*Supplied material*.
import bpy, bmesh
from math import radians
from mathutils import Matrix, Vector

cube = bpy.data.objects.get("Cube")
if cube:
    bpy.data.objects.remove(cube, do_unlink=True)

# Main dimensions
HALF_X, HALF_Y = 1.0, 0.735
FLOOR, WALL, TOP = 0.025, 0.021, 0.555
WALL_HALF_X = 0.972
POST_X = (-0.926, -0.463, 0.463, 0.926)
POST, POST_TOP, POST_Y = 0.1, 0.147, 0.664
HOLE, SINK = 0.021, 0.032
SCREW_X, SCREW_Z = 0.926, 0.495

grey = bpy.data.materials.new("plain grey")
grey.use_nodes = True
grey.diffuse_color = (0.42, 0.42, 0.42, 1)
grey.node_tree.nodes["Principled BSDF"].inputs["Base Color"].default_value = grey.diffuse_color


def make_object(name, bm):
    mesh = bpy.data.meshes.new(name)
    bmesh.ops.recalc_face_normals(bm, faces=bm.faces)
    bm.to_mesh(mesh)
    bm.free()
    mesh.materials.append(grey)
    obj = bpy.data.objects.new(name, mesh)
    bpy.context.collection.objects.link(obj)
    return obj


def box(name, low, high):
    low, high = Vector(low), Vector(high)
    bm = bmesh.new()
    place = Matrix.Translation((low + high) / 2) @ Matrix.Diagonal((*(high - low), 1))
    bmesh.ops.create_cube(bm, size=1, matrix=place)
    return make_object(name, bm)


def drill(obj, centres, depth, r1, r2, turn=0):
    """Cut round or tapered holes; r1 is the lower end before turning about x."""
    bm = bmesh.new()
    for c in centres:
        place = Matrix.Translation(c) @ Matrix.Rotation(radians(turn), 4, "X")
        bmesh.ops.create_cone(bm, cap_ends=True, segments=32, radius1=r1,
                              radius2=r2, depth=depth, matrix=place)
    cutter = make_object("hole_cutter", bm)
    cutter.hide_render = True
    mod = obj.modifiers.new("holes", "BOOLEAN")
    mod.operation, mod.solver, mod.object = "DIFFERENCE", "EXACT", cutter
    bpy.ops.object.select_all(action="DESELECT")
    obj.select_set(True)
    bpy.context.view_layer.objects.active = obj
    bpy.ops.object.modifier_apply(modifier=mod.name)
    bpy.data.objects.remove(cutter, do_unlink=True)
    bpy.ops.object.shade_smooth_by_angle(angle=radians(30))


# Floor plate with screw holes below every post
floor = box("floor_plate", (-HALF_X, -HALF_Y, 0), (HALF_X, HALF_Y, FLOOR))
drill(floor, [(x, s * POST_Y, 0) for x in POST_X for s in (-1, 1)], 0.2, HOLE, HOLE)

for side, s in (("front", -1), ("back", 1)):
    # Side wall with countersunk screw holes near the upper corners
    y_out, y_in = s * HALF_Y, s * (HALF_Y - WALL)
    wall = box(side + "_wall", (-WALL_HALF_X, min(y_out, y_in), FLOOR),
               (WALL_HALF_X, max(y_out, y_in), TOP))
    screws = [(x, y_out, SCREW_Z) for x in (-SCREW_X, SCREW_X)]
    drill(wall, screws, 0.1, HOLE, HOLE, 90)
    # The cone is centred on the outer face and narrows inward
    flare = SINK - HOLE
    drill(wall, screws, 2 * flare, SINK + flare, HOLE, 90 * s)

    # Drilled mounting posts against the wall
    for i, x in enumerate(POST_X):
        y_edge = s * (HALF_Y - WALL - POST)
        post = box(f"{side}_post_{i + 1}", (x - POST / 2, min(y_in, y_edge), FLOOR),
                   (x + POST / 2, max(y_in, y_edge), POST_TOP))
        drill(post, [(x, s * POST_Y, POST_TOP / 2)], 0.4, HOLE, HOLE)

*Assignment*. Print the material verbatim, all of it.

*Exercise response*.
import bpy, bmesh
from math import radians
from mathutils import Matrix, Vector

cube = bpy.data.objects.get("Cube")
if cube:
    bpy.data.objects.remove(cube, do_unlink=True)

# Main dimensions
HALF_X, HALF_Y = 1.0, 0.735
FLOOR, WALL, TOP = 0.025, 0.021, 0.555
WALL_HALF_X = 0.972
POST_X = (-0.926, -0.463, 0.463, 0.926)
POST, POST_TOP, POST_Y = 0.1, 0.147, 0.664
HOLE, SINK = 0.021, 0.032
SCREW_X, SCREW_Z = 0.926, 0.495

grey = bpy.data.materials.new("plain grey")
grey.use_nodes = True
grey.diffuse_color = (0.42, 0.42, 0.42, 1)
grey.node_tree.nodes["Principled BSDF"].inputs["Base Color"].default_value = grey.diffuse_color


def make_object(name, bm):
    mesh = bpy.data.meshes.new(name)
    bmesh.ops.recalc_face_normals(bm, faces=bm.faces)
    bm.to_mesh(mesh)
    bm.free()
    mesh.materials.append(grey)
    obj = bpy.data.objects.new(name, mesh)
    bpy.context.collection.objects.link(obj)
    return obj


def box(name, low, high):
    low, high = Vector(low), Vector(high)
    bm = bmesh.new()
    place = Matrix.Translation((low + high) / 2) @ Matrix.Diagonal((*(high - low), 1))
    bmesh.ops.create_cube(bm, size=1, matrix=place)
    return make_object(name, bm)


def drill(obj, centres, depth, r1, r2, turn=0):
    """Cut round or tapered holes; r1 is the lower end before turning about x."""
    bm = bmesh.new()
    for c in centres:
        place = Matrix.Translation(c) @ Matrix.Rotation(radians(turn), 4, "X")
        bmesh.ops.create_cone(bm, cap_ends=True, segments=32, radius1=r1,
                              radius2=r2, depth=depth, matrix=place)
    cutter = make_object("hole_cutter", bm)
    cutter.hide_render = True
    mod = obj.modifiers.new("holes", "BOOLEAN")
    mod.operation, mod.solver, mod.object = "DIFFERENCE", "EXACT", cutter
    bpy.ops.object.select_all(action="DESELECT")
    obj.select_set(True)
    bpy.context.view_layer.objects.active = obj
    bpy.ops.object.modifier_apply(modifier=mod.name)
    bpy.data.objects.remove(cutter, do_unlink=True)
    bpy.ops.object.shade_smooth_by_angle(angle=radians(30))


# Floor plate with screw holes below every post
floor = box("floor_plate", (-HALF_X, -HALF_Y, 0), (HALF_X, HALF_Y, FLOOR))
drill(floor, [(x, s * POST_Y, 0) for x in POST_X for s in (-1, 1)], 0.2, HOLE, HOLE)

for side, s in (("front", -1), ("back", 1)):
    # Side wall with countersunk screw holes near the upper corners
    y_out, y_in = s * HALF_Y, s * (HALF_Y - WALL)
    wall = box(side + "_wall", (-WALL_HALF_X, min(y_out, y_in), FLOOR),
               (WALL_HALF_X, max(y_out, y_in), TOP))
    screws = [(x, y_out, SCREW_Z) for x in (-SCREW_X, SCREW_X)]
    drill(wall, screws, 0.1, HOLE, HOLE, 90)
    # The cone is centred on the outer face and narrows inward
    flare = SINK - HOLE
    drill(wall, screws, 2 * flare, SINK + flare, HOLE, 90 * s)

    # Drilled mounting posts against the wall
    for i, x in enumerate(POST_X):
        y_edge = s * (HALF_Y - WALL - POST)
        post = box(f"{side}_post_{i + 1}", (x - POST / 2, min(y_in, y_edge), FLOOR),
                   (x + POST / 2, max(y_in, y_edge), POST_TOP))
        drill(post, [(x, s * POST_Y, POST_TOP / 2)], 0.4, HOLE, HOLE)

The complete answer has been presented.